**Your goal:** What you write must match exactly the lines from the one with "ob.location = (x, 0, z)" through the last line of the material below.

**Information:**
##############################
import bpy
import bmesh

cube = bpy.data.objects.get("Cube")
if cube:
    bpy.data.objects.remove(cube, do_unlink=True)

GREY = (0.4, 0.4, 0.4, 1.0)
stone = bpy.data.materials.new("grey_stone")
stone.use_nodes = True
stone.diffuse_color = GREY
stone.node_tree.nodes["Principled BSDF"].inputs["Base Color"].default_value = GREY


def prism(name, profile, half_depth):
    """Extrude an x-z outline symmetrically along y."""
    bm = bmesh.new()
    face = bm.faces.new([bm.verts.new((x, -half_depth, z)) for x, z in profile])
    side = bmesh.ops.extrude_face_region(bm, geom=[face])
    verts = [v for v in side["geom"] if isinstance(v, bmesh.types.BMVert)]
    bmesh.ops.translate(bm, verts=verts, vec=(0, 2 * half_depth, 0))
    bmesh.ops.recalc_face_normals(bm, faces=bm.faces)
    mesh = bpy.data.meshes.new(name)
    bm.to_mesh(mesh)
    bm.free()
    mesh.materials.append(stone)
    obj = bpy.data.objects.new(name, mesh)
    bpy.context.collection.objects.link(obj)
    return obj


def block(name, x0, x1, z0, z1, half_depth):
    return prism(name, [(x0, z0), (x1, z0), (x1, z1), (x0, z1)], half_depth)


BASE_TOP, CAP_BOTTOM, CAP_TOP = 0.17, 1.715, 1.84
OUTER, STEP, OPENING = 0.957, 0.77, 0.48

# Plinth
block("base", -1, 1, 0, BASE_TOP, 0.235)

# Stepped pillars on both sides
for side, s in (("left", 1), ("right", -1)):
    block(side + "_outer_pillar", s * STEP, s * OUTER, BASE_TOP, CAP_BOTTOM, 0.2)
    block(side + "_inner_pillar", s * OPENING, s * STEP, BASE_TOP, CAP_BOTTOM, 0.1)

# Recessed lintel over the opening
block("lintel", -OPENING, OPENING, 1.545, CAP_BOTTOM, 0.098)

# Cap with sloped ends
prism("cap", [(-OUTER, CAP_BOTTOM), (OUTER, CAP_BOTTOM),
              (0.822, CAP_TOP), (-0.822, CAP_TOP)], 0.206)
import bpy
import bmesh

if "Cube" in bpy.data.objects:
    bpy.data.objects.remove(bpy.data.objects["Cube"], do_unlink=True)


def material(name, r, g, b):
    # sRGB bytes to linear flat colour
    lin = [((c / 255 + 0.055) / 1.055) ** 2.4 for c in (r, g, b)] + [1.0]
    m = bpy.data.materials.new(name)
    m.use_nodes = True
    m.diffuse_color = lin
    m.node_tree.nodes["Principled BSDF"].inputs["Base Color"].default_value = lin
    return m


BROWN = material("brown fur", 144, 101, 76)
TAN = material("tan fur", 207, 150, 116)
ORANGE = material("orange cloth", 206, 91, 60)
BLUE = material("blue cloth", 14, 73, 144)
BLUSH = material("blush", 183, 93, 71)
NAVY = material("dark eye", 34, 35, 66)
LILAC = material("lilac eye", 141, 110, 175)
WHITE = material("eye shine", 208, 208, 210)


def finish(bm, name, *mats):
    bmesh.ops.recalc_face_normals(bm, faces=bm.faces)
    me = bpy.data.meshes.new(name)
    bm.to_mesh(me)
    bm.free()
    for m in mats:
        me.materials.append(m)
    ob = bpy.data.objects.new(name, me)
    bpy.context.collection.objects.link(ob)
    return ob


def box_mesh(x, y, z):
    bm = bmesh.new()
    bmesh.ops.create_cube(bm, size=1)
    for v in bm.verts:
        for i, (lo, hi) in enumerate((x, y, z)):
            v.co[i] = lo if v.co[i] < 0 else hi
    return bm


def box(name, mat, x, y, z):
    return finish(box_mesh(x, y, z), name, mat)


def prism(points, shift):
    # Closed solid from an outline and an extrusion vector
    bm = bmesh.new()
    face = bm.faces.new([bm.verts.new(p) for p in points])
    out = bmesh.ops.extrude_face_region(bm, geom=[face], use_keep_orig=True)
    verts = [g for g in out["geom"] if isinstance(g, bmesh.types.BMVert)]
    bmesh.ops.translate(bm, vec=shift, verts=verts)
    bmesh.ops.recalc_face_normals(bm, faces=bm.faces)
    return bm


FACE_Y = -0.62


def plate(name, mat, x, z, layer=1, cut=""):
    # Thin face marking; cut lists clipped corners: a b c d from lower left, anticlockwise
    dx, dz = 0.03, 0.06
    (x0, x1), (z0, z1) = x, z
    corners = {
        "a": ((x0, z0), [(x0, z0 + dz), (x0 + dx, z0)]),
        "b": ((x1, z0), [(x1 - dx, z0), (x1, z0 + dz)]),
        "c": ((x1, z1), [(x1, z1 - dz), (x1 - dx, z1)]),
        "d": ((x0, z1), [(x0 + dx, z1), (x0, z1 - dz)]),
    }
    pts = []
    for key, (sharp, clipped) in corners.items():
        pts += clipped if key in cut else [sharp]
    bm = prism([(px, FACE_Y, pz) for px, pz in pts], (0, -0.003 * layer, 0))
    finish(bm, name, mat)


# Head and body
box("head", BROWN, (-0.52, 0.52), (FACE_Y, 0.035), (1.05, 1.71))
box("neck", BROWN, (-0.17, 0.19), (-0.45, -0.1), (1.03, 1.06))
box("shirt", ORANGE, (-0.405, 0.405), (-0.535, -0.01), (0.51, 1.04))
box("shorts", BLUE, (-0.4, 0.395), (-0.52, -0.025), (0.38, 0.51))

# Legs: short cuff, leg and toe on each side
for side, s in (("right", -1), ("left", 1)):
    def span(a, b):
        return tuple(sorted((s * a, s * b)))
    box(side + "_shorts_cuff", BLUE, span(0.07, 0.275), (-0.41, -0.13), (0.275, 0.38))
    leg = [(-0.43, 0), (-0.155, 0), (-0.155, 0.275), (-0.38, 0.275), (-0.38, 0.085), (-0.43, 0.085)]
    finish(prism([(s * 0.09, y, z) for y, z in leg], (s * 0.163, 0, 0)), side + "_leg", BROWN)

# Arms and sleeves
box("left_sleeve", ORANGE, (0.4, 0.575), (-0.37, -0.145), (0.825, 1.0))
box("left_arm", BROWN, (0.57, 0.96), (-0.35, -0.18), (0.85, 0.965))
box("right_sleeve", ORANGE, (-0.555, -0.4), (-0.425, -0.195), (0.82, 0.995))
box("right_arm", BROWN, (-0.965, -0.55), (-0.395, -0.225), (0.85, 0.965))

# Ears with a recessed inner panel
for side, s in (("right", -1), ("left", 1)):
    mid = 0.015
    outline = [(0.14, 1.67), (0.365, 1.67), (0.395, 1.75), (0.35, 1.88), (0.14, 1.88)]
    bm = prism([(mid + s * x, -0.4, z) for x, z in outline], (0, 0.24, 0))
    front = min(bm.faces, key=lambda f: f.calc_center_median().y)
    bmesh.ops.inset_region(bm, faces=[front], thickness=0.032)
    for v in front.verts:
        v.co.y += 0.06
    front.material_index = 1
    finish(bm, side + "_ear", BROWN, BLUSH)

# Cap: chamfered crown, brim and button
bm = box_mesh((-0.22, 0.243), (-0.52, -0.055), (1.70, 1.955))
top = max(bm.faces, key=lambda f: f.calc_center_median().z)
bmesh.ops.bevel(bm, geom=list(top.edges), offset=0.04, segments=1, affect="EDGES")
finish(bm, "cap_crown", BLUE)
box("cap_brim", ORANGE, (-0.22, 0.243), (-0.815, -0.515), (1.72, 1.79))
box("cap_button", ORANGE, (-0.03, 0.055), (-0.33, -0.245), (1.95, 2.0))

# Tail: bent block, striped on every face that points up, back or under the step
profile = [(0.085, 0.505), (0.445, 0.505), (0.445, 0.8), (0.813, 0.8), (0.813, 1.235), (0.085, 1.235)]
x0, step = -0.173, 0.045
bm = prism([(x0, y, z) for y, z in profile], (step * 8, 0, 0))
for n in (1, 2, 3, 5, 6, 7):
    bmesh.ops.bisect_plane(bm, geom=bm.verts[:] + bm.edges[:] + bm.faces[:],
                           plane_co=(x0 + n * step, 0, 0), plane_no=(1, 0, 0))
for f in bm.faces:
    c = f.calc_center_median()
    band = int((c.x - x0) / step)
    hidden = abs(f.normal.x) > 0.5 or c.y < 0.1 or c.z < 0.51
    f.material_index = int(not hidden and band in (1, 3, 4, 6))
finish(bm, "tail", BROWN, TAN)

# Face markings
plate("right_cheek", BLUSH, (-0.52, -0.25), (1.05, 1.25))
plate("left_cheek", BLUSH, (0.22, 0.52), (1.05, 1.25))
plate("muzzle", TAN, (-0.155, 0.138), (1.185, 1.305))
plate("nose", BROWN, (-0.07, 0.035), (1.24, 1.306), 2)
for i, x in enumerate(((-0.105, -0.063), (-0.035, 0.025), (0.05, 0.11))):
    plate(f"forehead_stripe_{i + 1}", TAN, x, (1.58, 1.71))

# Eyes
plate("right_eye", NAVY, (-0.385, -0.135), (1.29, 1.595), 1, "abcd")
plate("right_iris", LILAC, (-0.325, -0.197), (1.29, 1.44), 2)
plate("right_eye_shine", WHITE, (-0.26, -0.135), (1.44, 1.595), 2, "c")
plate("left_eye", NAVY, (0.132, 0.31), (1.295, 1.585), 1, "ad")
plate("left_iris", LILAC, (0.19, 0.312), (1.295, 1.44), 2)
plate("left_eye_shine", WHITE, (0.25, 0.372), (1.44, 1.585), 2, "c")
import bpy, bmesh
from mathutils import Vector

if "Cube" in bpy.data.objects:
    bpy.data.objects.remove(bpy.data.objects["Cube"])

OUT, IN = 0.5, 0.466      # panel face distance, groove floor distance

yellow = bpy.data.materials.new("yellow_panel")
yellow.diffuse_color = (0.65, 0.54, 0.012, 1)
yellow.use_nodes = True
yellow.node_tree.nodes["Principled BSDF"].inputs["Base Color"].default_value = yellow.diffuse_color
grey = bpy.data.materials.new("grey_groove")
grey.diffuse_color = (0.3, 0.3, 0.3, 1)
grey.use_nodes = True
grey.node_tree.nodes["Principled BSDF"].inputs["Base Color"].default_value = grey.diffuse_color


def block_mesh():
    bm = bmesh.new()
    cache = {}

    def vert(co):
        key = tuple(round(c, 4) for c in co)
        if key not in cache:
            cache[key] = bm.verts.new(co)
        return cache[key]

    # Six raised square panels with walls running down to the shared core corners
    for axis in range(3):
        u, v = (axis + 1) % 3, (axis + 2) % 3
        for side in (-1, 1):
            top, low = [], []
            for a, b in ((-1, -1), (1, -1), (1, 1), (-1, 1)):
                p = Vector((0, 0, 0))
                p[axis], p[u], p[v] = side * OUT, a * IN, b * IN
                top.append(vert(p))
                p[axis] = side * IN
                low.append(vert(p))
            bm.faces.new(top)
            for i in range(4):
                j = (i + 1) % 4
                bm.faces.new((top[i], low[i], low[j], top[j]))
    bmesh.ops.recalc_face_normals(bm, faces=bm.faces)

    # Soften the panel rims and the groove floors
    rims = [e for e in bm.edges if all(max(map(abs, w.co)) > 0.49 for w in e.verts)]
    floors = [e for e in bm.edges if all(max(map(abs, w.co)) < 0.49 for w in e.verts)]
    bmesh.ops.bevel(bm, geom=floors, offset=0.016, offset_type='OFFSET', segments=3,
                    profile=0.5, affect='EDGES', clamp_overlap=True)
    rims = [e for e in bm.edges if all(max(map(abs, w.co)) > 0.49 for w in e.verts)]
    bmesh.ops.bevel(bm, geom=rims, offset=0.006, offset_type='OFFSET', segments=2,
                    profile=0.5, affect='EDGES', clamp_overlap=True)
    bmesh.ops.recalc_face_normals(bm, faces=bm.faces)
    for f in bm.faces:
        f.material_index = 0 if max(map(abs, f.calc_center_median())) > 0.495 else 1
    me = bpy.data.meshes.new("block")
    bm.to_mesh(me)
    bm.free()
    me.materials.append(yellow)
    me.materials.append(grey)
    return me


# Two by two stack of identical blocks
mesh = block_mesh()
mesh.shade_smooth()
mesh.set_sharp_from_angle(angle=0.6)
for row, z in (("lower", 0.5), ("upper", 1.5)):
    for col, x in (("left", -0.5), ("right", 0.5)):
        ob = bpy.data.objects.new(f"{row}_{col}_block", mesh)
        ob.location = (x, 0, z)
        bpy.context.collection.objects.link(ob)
##############################
**Answer to the exercise:**
        ob.location = (x, 0, z)
        bpy.context.collection.objects.link(ob)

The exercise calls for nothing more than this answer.